(Stored data entries)
--
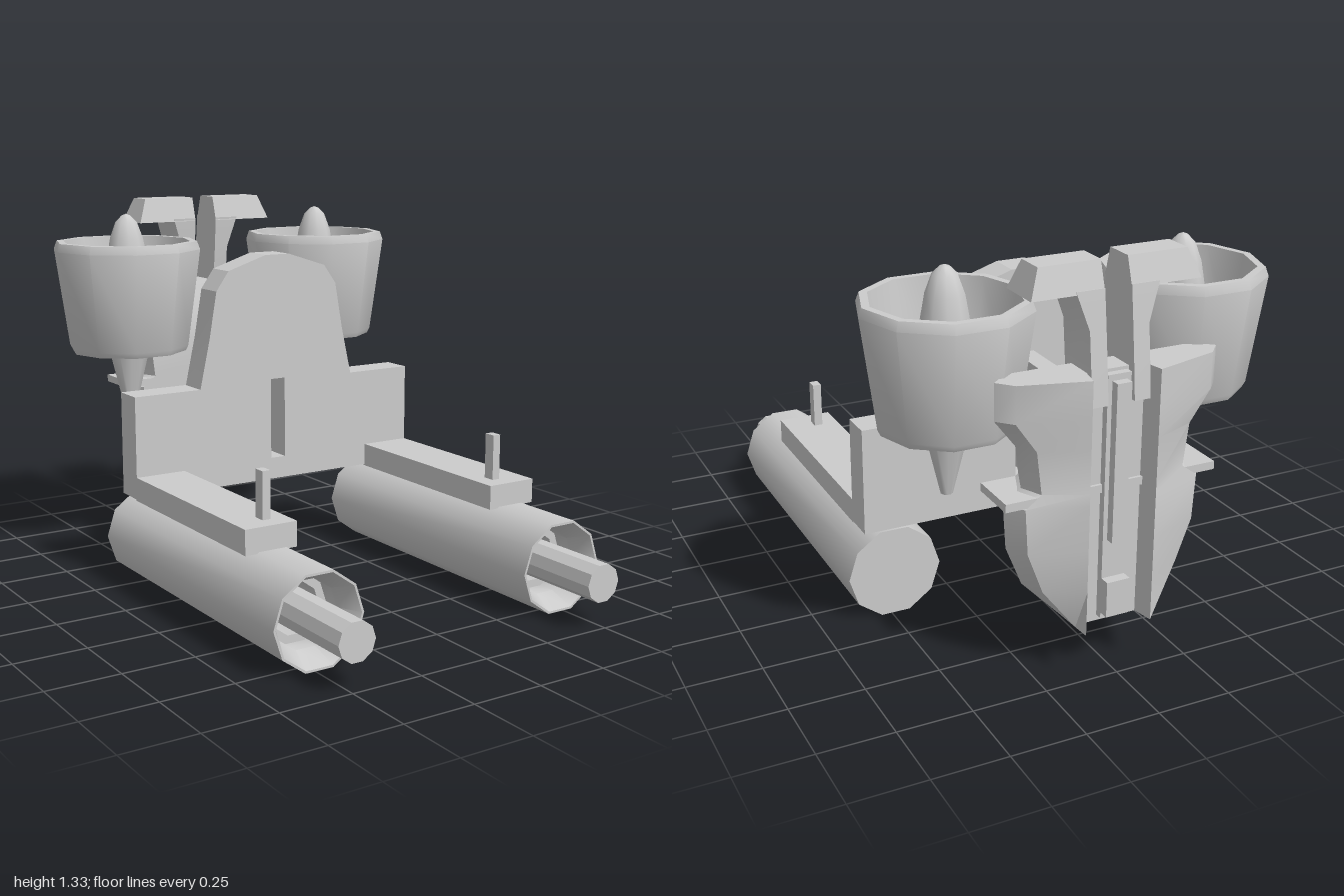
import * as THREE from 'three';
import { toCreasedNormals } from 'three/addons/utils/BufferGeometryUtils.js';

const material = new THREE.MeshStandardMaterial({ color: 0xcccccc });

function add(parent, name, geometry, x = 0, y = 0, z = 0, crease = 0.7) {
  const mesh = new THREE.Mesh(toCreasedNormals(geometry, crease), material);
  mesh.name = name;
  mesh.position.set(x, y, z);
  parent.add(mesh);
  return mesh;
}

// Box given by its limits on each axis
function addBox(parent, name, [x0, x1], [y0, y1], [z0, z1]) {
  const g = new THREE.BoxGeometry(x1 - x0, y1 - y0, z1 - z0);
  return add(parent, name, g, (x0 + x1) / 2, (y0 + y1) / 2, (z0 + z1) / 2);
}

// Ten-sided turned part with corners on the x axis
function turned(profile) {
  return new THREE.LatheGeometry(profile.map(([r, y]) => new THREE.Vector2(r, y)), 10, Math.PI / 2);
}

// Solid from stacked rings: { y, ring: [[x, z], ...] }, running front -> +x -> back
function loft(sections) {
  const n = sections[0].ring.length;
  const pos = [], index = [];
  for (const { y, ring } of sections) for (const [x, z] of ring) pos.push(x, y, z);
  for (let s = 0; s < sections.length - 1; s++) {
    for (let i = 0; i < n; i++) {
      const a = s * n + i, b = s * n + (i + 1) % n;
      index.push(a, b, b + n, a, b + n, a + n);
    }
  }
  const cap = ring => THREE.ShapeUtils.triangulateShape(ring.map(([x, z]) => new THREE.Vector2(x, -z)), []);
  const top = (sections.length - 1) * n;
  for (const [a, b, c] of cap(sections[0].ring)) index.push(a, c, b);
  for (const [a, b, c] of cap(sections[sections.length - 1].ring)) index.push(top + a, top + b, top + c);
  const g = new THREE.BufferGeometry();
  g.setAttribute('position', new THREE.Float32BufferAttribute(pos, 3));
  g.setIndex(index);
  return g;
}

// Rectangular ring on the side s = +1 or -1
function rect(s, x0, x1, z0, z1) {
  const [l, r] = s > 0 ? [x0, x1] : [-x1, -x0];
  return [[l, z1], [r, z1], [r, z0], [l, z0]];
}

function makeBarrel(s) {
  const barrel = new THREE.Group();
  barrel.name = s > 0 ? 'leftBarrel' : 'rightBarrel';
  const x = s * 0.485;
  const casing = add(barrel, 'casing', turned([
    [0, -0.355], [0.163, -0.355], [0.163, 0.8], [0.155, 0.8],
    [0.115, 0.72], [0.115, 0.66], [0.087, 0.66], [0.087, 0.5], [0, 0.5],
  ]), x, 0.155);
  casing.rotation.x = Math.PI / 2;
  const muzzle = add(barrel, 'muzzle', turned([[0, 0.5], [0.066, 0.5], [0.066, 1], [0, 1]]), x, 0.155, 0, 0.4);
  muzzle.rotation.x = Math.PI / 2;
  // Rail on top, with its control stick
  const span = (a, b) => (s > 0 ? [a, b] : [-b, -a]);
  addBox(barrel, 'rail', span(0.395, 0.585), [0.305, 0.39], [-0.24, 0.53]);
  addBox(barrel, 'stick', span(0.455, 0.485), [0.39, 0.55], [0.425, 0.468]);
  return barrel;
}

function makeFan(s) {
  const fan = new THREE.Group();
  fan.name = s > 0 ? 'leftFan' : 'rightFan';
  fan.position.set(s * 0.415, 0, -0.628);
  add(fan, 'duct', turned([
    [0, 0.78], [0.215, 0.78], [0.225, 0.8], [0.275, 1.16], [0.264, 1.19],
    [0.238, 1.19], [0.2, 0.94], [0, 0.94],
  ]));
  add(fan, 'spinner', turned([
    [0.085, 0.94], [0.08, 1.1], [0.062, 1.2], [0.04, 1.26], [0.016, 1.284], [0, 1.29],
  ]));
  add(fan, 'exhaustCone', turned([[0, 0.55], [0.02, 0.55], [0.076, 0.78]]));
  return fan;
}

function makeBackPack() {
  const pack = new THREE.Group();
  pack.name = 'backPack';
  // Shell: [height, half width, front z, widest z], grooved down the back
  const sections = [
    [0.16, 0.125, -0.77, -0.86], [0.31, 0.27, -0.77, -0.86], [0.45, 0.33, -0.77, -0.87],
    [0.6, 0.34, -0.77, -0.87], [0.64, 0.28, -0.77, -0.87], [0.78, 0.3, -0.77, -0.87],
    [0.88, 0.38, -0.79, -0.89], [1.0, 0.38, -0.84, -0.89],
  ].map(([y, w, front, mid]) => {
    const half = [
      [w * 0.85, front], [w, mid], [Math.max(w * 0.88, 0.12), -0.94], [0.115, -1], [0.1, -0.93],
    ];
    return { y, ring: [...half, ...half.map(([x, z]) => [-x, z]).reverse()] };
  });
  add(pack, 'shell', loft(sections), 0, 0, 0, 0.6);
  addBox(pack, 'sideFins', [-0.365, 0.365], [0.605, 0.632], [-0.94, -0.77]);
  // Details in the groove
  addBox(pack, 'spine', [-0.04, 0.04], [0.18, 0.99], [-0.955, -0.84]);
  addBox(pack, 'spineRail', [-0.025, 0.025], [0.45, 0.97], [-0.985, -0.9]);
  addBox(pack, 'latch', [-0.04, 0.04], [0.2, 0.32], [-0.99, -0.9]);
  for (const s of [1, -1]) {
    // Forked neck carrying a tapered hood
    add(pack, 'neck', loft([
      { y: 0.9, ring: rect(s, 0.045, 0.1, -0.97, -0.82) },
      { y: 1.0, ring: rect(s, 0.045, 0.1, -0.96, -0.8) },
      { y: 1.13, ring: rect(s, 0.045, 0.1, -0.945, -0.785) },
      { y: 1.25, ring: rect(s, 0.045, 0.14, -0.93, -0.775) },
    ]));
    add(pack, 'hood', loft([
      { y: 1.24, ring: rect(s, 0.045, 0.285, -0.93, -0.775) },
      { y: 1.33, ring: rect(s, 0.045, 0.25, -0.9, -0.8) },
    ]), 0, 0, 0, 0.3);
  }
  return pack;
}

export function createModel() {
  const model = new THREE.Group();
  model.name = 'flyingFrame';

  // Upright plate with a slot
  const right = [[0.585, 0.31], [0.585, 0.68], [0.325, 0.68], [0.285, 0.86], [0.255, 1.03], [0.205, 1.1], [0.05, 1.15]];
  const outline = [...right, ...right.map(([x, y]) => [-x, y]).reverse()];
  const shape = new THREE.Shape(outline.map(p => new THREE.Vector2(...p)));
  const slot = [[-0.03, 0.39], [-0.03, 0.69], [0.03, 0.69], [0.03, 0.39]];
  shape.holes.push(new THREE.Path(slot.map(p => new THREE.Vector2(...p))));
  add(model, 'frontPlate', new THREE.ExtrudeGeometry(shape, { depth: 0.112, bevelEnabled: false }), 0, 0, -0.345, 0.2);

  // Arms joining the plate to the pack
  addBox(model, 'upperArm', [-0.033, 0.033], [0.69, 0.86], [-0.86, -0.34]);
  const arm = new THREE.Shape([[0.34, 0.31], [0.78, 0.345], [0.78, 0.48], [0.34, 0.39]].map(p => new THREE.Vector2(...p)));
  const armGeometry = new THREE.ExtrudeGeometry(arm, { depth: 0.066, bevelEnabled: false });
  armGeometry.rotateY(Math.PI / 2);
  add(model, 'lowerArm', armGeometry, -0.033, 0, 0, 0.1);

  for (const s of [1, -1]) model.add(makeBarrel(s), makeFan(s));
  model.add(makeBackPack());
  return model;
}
--
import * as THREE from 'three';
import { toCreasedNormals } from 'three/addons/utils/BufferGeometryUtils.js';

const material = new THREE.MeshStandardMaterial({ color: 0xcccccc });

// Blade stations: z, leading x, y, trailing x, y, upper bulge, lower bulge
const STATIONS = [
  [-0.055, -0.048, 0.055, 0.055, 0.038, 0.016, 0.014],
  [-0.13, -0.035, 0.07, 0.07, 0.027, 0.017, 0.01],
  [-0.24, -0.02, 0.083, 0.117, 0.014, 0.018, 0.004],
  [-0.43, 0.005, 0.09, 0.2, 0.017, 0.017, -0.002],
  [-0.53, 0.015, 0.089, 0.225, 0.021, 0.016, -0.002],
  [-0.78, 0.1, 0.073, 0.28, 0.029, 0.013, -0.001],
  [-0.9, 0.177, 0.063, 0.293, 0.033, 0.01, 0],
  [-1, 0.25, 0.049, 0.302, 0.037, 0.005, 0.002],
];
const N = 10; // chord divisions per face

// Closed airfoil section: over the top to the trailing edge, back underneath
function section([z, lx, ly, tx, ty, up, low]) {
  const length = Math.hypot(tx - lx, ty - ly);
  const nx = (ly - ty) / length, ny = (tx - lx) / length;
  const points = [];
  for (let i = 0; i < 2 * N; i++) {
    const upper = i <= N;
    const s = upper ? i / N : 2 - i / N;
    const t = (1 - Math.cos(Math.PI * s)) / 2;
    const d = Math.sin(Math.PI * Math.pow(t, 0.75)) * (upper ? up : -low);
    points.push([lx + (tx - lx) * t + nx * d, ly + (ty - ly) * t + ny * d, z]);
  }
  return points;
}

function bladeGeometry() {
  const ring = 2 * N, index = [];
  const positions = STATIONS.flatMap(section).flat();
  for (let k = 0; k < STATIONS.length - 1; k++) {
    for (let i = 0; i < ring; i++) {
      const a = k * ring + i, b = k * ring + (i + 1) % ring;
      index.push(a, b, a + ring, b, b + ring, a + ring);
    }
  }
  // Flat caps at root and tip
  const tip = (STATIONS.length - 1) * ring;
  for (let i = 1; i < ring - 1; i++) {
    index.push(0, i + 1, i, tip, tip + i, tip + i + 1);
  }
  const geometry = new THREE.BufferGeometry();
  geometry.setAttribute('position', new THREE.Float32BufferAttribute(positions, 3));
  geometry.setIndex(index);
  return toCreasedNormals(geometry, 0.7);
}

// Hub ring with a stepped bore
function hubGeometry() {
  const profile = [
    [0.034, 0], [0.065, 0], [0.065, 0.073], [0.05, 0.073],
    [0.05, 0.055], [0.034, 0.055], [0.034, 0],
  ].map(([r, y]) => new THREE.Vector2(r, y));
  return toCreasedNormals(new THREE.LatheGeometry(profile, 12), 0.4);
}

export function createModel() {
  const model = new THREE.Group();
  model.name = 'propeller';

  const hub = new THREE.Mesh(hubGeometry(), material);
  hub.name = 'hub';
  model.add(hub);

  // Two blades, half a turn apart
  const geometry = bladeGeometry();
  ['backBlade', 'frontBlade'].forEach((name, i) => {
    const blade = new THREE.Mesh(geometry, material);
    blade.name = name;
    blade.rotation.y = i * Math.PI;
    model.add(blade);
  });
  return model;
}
--
**Exercise objective:** Taking the records above, retype every line from the one with "-> +x -> back" down to the one with "for (const [a, b, c] of cap(sections[0].ring))", exactly and with nothing else.

**Output for this exercise:**
// Solid from stacked rings: { y, ring: [[x, z], ...] }, running front -> +x -> back
function loft(sections) {
  const n = sections[0].ring.length;
  const pos = [], index = [];
  for (const { y, ring } of sections) for (const [x, z] of ring) pos.push(x, y, z);
  for (let s = 0; s < sections.length - 1; s++) {
    for (let i = 0; i < n; i++) {
      const a = s * n + i, b = s * n + (i + 1) % n;
      index.push(a, b, b + n, a, b + n, a + n);
    }
  }
  const cap = ring => THREE.ShapeUtils.triangulateShape(ring.map(([x, z]) => new THREE.Vector2(x, -z)), []);
  const top = (sections.length - 1) * n;
  for (const [a, b, c] of cap(sections[0].ring)) index.push(a, c, b);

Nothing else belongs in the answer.